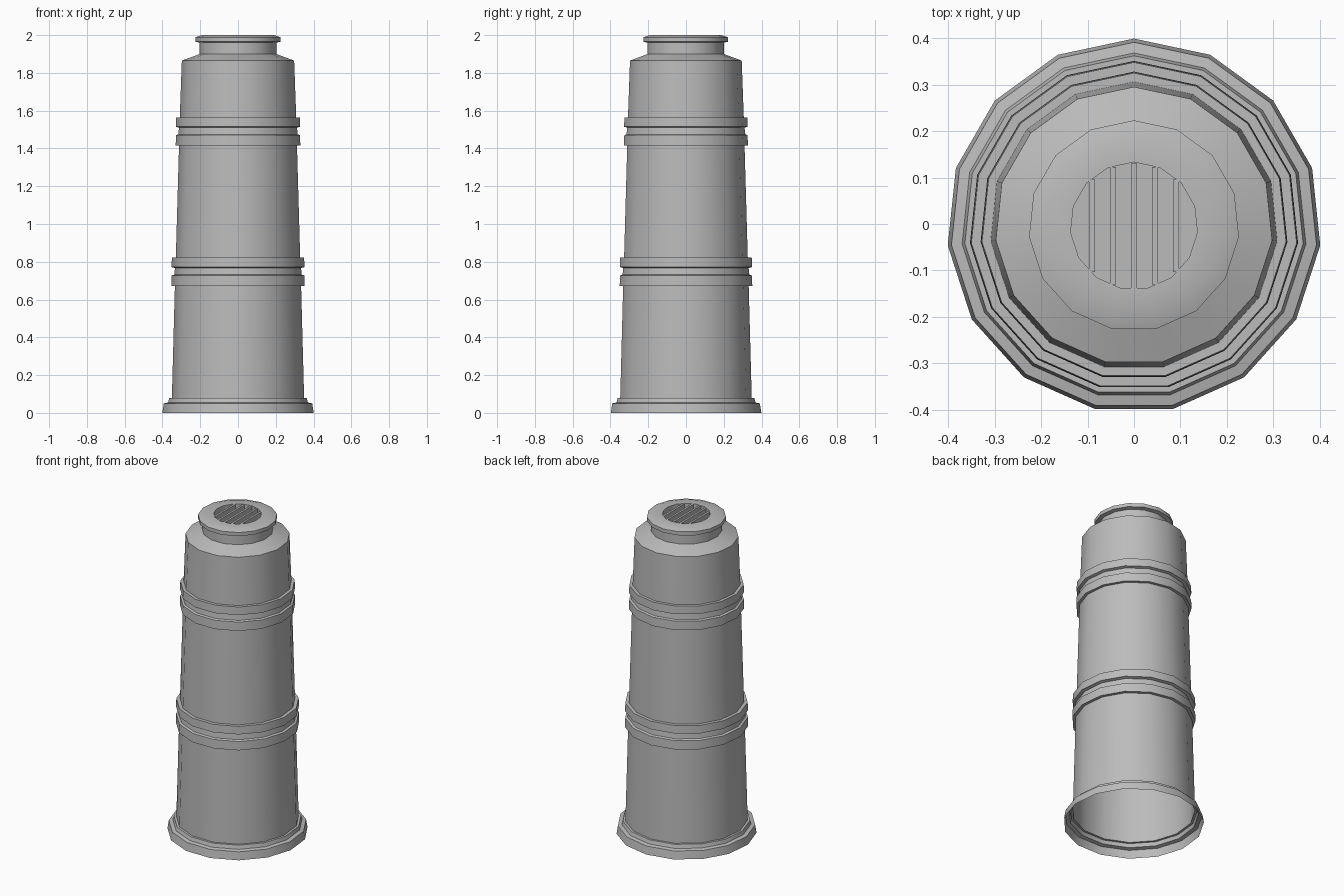
import bpy
import bmesh
import math

cube = bpy.data.objects.get("Cube")
if cube:
    bpy.data.objects.remove(cube, do_unlink=True)

SIDES = 15
Y_SHIFT = -0.004  # a fifteen-sided outline has its axis slightly off the box centre

grey = bpy.data.materials.new("plain grey")
grey.use_nodes = True
colour = (0.5, 0.5, 0.5, 1)
grey.diffuse_color = colour
grey.node_tree.nodes["Principled BSDF"].inputs["Base Color"].default_value = colour


def finish(name, bm):
    mesh = bpy.data.meshes.new(name)
    bm.to_mesh(mesh)
    bm.free()
    mesh.materials.append(grey)
    obj = bpy.data.objects.new(name, mesh)
    bpy.context.collection.objects.link(obj)
    obj.location.y = Y_SHIFT
    bpy.ops.object.select_all(action="DESELECT")
    obj.select_set(True)
    bpy.context.view_layer.objects.active = obj
    bpy.ops.object.shade_smooth_by_angle(angle=math.radians(30))
    return obj


def lathe(name, profile, cap=False):
    """Sweep a (radius, height) profile, listed bottom to top, round the axis."""
    bm = bmesh.new()
    rings = []
    for r, z in profile:
        ring = []
        for i in range(SIDES):
            a = math.pi / 2 + math.tau * i / SIDES
            ring.append(bm.verts.new((r * math.cos(a), r * math.sin(a), z)))
        rings.append(ring)
    for low, high in zip(rings, rings[1:]):
        for i in range(SIDES):
            j = (i + 1) % SIDES
            bm.faces.new((low[i], low[j], high[j], high[i]))
    if cap:
        bm.faces.new(rings[-1])
    return finish(name, bm)


def band(r_low, r_high, r_out, z):
    """Pair of raised hoops with a stepped groove between them."""
    groove = (r_low + r_high) / 2
    return [(r_low, z), (r_out, z), (r_out - 0.002, z + 0.055),
            (groove + 0.006, z + 0.06), (groove + 0.002, z + 0.095),
            (r_out - 0.001, z + 0.1), (r_out - 0.003, z + 0.15), (r_high, z + 0.15)]


# Open-bottomed tapered body with flared foot, two hooped bands and recessed cap
foot = [(0.403, 0), (0.395, 0.05), (0.372, 0.055), (0.366, 0.078), (0.352, 0.078)]
shoulder = [(0.299, 1.865), (0.204, 1.9)]
cap = [(0.204, 1.96), (0.227, 1.965), (0.227, 1.988), (0.192, 2.0),
       (0.137, 2.0), (0.137, 1.96)]
lathe("tapered_body", foot + band(0.336, 0.331, 0.355, 0.672)
      + band(0.314, 0.31, 0.332, 1.415) + shoulder + cap, cap=True)

# Grille slats across the recess
for n in range(-2, 3):
    x = n * 0.045
    half = math.sqrt(0.134 ** 2 - x * x)
    bm = bmesh.new()
    bmesh.ops.create_cube(bm, size=1)
    bmesh.ops.scale(bm, vec=(0.013, 2 * half, 0.04), verts=bm.verts)
    bmesh.ops.translate(bm, vec=(x, 0, 1.979), verts=bm.verts)
    finish("grille_slat_" + str(n + 3), bm)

- **Task instructions**
Could you copy every line from the records that mentions the word "data"?

- **Output of the task**
cube = bpy.data.objects.get("Cube")
    bpy.data.objects.remove(cube, do_unlink=True)
grey = bpy.data.materials.new("plain grey")
    mesh = bpy.data.meshes.new(name)
    obj = bpy.data.objects.new(name, mesh)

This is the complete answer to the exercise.